====== Data to use ======

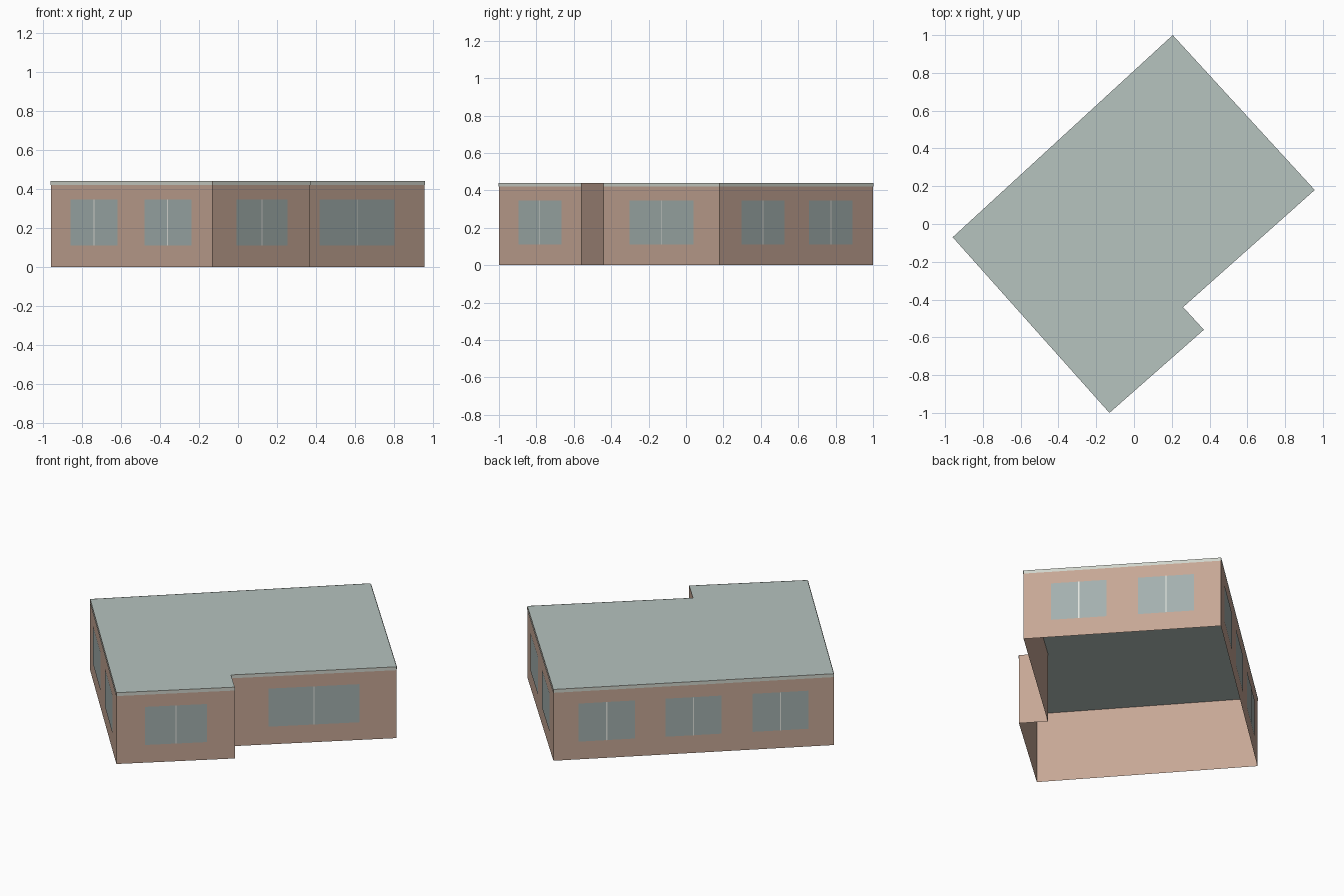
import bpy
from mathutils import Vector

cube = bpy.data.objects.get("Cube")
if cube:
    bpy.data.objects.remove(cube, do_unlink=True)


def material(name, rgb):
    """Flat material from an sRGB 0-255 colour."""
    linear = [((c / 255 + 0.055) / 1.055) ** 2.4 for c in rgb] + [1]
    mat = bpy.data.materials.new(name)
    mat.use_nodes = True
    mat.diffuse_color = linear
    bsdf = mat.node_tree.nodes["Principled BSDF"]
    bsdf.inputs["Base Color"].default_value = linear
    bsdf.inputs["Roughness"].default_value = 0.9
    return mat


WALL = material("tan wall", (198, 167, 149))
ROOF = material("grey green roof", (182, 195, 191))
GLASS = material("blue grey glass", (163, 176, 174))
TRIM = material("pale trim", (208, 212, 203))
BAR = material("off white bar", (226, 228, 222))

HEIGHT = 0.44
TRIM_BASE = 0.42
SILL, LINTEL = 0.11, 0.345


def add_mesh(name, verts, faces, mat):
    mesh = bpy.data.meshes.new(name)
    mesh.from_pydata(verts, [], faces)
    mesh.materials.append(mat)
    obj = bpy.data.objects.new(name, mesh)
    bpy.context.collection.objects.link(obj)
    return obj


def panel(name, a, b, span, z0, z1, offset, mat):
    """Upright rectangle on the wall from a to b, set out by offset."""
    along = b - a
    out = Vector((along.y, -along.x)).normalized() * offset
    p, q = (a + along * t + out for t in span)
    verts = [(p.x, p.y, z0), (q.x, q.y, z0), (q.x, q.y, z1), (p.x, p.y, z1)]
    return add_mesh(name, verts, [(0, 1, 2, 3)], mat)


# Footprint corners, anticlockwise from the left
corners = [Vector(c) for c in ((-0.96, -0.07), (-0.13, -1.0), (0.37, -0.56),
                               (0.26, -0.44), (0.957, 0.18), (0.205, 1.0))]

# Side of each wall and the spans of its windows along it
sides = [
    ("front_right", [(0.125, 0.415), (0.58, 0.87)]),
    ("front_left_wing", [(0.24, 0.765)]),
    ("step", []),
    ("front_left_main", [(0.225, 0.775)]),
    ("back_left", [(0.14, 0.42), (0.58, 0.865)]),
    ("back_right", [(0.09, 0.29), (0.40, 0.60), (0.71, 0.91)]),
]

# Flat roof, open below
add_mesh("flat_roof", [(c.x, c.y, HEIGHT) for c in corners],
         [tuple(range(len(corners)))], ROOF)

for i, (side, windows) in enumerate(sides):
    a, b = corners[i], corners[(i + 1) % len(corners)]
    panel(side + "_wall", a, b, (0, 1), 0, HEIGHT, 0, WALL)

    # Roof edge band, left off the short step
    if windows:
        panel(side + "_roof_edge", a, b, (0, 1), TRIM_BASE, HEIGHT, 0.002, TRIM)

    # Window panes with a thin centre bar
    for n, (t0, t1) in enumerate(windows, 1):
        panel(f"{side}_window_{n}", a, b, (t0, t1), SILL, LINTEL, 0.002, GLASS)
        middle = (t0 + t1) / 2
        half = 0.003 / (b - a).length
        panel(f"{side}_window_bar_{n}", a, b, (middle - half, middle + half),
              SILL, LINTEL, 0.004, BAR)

======
====== Data to use ======

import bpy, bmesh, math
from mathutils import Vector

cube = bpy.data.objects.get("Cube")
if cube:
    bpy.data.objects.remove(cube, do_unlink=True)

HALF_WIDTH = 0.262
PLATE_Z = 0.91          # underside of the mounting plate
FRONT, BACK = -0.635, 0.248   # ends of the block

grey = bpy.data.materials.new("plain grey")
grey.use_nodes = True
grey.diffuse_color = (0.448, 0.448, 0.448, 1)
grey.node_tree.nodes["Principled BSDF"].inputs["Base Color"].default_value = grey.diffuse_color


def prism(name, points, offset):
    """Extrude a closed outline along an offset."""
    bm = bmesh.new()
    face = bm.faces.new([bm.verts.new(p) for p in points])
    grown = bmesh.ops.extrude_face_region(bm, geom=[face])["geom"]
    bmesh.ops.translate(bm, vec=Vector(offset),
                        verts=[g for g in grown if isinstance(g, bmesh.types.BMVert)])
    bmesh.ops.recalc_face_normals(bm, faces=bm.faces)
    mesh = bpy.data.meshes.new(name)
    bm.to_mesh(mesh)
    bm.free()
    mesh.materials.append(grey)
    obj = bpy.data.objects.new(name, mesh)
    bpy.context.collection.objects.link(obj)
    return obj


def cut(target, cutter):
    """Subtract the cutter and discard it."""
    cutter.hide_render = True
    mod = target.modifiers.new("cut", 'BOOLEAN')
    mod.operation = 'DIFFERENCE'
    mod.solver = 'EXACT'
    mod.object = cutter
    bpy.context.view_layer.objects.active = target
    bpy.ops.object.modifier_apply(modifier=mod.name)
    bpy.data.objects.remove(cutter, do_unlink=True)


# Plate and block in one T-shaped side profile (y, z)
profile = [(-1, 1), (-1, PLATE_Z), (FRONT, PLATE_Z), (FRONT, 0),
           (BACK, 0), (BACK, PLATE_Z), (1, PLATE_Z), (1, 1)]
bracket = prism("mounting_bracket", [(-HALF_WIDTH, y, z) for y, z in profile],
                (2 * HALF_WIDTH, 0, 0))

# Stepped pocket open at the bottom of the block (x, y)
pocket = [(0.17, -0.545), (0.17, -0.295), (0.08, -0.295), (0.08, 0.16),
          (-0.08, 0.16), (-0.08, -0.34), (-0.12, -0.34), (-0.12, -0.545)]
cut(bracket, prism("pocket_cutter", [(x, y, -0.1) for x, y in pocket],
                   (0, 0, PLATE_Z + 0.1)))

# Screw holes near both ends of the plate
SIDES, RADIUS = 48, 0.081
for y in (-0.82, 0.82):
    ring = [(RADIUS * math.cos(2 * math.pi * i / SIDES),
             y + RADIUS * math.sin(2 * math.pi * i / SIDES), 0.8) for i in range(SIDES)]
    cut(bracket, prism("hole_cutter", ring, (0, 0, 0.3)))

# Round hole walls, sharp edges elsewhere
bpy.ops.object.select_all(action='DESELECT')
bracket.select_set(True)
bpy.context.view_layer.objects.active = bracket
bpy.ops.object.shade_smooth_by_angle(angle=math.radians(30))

======

Copy each line in the entries above where the word "bmesh" shows up.

** Solution to the exercise **
import bpy, bmesh, math
    bm = bmesh.new()
    grown = bmesh.ops.extrude_face_region(bm, geom=[face])["geom"]
    bmesh.ops.translate(bm, vec=Vector(offset),
                        verts=[g for g in grown if isinstance(g, bmesh.types.BMVert)])
    bmesh.ops.recalc_face_normals(bm, faces=bm.faces)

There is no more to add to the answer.